#### WORK INSTRUCTIONS:
In this exercise, every entry is to be copied exactly.

[RECORDS]

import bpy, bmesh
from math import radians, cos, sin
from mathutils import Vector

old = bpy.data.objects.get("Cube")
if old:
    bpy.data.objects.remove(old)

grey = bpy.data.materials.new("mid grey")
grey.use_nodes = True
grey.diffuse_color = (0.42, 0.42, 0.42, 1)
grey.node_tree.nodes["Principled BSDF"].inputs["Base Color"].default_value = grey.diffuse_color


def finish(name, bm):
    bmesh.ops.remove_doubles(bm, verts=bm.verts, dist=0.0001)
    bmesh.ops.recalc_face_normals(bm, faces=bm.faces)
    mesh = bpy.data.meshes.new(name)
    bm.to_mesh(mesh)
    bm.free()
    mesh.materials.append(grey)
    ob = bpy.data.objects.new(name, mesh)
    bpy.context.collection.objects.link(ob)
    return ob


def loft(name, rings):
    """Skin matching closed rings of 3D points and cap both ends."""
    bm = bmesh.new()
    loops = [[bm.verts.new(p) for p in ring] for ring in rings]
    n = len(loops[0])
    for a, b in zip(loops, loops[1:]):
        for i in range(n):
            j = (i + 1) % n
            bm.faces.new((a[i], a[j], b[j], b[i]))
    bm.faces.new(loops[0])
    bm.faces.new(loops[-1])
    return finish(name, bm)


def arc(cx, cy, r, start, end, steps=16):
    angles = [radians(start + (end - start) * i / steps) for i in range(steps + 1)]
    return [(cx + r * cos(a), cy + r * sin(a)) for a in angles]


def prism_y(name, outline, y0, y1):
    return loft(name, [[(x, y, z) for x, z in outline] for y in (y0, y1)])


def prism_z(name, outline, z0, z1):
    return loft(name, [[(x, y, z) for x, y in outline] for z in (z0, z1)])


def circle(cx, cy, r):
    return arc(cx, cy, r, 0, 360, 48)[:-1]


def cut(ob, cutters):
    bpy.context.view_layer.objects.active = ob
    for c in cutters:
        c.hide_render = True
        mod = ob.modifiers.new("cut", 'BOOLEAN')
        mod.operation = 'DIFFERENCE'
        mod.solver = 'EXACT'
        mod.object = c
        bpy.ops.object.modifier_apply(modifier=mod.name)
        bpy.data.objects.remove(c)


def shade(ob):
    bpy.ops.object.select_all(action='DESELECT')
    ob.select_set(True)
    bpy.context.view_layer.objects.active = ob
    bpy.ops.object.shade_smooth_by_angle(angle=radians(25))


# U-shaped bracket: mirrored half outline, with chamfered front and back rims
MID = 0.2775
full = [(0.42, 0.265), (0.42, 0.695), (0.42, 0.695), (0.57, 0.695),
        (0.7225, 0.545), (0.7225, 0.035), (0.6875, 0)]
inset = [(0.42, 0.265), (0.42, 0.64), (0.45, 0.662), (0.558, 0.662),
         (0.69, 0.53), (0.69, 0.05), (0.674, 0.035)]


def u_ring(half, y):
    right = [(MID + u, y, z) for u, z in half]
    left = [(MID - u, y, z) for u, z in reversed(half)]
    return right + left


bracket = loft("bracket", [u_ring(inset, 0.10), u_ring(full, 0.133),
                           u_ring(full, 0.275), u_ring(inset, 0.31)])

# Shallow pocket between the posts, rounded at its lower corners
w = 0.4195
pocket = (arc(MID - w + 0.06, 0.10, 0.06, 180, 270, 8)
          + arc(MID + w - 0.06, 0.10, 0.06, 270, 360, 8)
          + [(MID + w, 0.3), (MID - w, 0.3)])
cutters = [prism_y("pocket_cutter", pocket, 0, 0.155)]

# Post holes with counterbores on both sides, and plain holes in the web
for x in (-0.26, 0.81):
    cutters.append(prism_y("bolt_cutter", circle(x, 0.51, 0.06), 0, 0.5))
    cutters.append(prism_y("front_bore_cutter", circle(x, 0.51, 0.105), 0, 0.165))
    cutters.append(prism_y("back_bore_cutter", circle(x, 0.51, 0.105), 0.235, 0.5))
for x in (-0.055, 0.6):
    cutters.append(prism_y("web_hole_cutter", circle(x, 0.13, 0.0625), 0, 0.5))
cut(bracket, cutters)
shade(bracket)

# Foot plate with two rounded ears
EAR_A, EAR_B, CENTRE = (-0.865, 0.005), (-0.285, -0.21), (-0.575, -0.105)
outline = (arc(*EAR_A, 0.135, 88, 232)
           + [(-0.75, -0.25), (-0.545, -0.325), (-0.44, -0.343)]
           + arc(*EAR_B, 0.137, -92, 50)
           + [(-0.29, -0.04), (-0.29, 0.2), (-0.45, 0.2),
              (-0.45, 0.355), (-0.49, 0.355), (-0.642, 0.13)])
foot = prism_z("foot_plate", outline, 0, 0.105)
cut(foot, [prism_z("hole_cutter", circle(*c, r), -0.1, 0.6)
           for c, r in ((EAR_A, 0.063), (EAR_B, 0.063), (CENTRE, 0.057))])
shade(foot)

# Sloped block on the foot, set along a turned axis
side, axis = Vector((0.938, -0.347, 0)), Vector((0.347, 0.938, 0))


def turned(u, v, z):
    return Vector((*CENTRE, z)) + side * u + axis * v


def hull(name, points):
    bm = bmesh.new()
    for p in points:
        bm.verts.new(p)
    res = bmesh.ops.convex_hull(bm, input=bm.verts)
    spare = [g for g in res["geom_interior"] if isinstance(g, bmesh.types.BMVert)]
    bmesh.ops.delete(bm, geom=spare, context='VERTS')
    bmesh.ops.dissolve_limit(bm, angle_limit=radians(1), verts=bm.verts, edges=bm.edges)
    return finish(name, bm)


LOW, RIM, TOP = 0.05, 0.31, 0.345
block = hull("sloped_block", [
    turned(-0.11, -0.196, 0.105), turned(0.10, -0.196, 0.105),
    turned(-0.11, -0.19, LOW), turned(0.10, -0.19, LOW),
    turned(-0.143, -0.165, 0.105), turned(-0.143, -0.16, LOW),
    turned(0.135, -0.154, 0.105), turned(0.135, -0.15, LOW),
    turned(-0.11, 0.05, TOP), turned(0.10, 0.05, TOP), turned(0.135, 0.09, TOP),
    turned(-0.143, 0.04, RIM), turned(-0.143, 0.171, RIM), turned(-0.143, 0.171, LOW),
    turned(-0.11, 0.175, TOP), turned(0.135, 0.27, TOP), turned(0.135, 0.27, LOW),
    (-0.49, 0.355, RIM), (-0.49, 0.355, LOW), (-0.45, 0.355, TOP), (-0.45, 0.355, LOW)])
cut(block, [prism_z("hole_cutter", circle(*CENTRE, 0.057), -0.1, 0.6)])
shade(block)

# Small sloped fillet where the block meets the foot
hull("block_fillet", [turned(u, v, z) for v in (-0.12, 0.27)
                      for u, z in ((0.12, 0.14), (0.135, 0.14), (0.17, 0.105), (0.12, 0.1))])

[/RECORDS]

#### WRITTEN REPLY:
import bpy, bmesh
from math import radians, cos, sin
from mathutils import Vector

old = bpy.data.objects.get("Cube")
if old:
    bpy.data.objects.remove(old)

grey = bpy.data.materials.new("mid grey")
grey.use_nodes = True
grey.diffuse_color = (0.42, 0.42, 0.42, 1)
grey.node_tree.nodes["Principled BSDF"].inputs["Base Color"].default_value = grey.diffuse_color


def finish(name, bm):
    bmesh.ops.remove_doubles(bm, verts=bm.verts, dist=0.0001)
    bmesh.ops.recalc_face_normals(bm, faces=bm.faces)
    mesh = bpy.data.meshes.new(name)
    bm.to_mesh(mesh)
    bm.free()
    mesh.materials.append(grey)
    ob = bpy.data.objects.new(name, mesh)
    bpy.context.collection.objects.link(ob)
    return ob


def loft(name, rings):
    """Skin matching closed rings of 3D points and cap both ends."""
    bm = bmesh.new()
    loops = [[bm.verts.new(p) for p in ring] for ring in rings]
    n = len(loops[0])
    for a, b in zip(loops, loops[1:]):
        for i in range(n):
            j = (i + 1) % n
            bm.faces.new((a[i], a[j], b[j], b[i]))
    bm.faces.new(loops[0])
    bm.faces.new(loops[-1])
    return finish(name, bm)


def arc(cx, cy, r, start, end, steps=16):
    angles = [radians(start + (end - start) * i / steps) for i in range(steps + 1)]
    return [(cx + r * cos(a), cy + r * sin(a)) for a in angles]


def prism_y(name, outline, y0, y1):
    return loft(name, [[(x, y, z) for x, z in outline] for y in (y0, y1)])


def prism_z(name, outline, z0, z1):
    return loft(name, [[(x, y, z) for x, y in outline] for z in (z0, z1)])


def circle(cx, cy, r):
    return arc(cx, cy, r, 0, 360, 48)[:-1]


def cut(ob, cutters):
    bpy.context.view_layer.objects.active = ob
    for c in cutters:
        c.hide_render = True
        mod = ob.modifiers.new("cut", 'BOOLEAN')
        mod.operation = 'DIFFERENCE'
        mod.solver = 'EXACT'
        mod.object = c
        bpy.ops.object.modifier_apply(modifier=mod.name)
        bpy.data.objects.remove(c)


def shade(ob):
    bpy.ops.object.select_all(action='DESELECT')
    ob.select_set(True)
    bpy.context.view_layer.objects.active = ob
    bpy.ops.object.shade_smooth_by_angle(angle=radians(25))


# U-shaped bracket: mirrored half outline, with chamfered front and back rims
MID = 0.2775
full = [(0.42, 0.265), (0.42, 0.695), (0.42, 0.695), (0.57, 0.695),
        (0.7225, 0.545), (0.7225, 0.035), (0.6875, 0)]
inset = [(0.42, 0.265), (0.42, 0.64), (0.45, 0.662), (0.558, 0.662),
         (0.69, 0.53), (0.69, 0.05), (0.674, 0.035)]


def u_ring(half, y):
    right = [(MID + u, y, z) for u, z in half]
    left = [(MID - u, y, z) for u, z in reversed(half)]
    return right + left


bracket = loft("bracket", [u_ring(inset, 0.10), u_ring(full, 0.133),
                           u_ring(full, 0.275), u_ring(inset, 0.31)])

# Shallow pocket between the posts, rounded at its lower corners
w = 0.4195
pocket = (arc(MID - w + 0.06, 0.10, 0.06, 180, 270, 8)
          + arc(MID + w - 0.06, 0.10, 0.06, 270, 360, 8)
          + [(MID + w, 0.3), (MID - w, 0.3)])
cutters = [prism_y("pocket_cutter", pocket, 0, 0.155)]

# Post holes with counterbores on both sides, and plain holes in the web
for x in (-0.26, 0.81):
    cutters.append(prism_y("bolt_cutter", circle(x, 0.51, 0.06), 0, 0.5))
    cutters.append(prism_y("front_bore_cutter", circle(x, 0.51, 0.105), 0, 0.165))
    cutters.append(prism_y("back_bore_cutter", circle(x, 0.51, 0.105), 0.235, 0.5))
for x in (-0.055, 0.6):
    cutters.append(prism_y("web_hole_cutter", circle(x, 0.13, 0.0625), 0, 0.5))
cut(bracket, cutters)
shade(bracket)

# Foot plate with two rounded ears
EAR_A, EAR_B, CENTRE = (-0.865, 0.005), (-0.285, -0.21), (-0.575, -0.105)
outline = (arc(*EAR_A, 0.135, 88, 232)
           + [(-0.75, -0.25), (-0.545, -0.325), (-0.44, -0.343)]
           + arc(*EAR_B, 0.137, -92, 50)
           + [(-0.29, -0.04), (-0.29, 0.2), (-0.45, 0.2),
              (-0.45, 0.355), (-0.49, 0.355), (-0.642, 0.13)])
foot = prism_z("foot_plate", outline, 0, 0.105)
cut(foot, [prism_z("hole_cutter", circle(*c, r), -0.1, 0.6)
           for c, r in ((EAR_A, 0.063), (EAR_B, 0.063), (CENTRE, 0.057))])
shade(foot)

# Sloped block on the foot, set along a turned axis
side, axis = Vector((0.938, -0.347, 0)), Vector((0.347, 0.938, 0))


def turned(u, v, z):
    return Vector((*CENTRE, z)) + side * u + axis * v


def hull(name, points):
    bm = bmesh.new()
    for p in points:
        bm.verts.new(p)
    res = bmesh.ops.convex_hull(bm, input=bm.verts)
    spare = [g for g in res["geom_interior"] if isinstance(g, bmesh.types.BMVert)]
    bmesh.ops.delete(bm, geom=spare, context='VERTS')
    bmesh.ops.dissolve_limit(bm, angle_limit=radians(1), verts=bm.verts, edges=bm.edges)
    return finish(name, bm)


LOW, RIM, TOP = 0.05, 0.31, 0.345
block = hull("sloped_block", [
    turned(-0.11, -0.196, 0.105), turned(0.10, -0.196, 0.105),
    turned(-0.11, -0.19, LOW), turned(0.10, -0.19, LOW),
    turned(-0.143, -0.165, 0.105), turned(-0.143, -0.16, LOW),
    turned(0.135, -0.154, 0.105), turned(0.135, -0.15, LOW),
    turned(-0.11, 0.05, TOP), turned(0.10, 0.05, TOP), turned(0.135, 0.09, TOP),
    turned(-0.143, 0.04, RIM), turned(-0.143, 0.171, RIM), turned(-0.143, 0.171, LOW),
    turned(-0.11, 0.175, TOP), turned(0.135, 0.27, TOP), turned(0.135, 0.27, LOW),
    (-0.49, 0.355, RIM), (-0.49, 0.355, LOW), (-0.45, 0.355, TOP), (-0.45, 0.355, LOW)])
cut(block, [prism_z("hole_cutter", circle(*CENTRE, 0.057), -0.1, 0.6)])
shade(block)

# Small sloped fillet where the block meets the foot
hull("block_fillet", [turned(u, v, z) for v in (-0.12, 0.27)
                      for u, z in ((0.12, 0.14), (0.135, 0.14), (0.17, 0.105), (0.12, 0.1))])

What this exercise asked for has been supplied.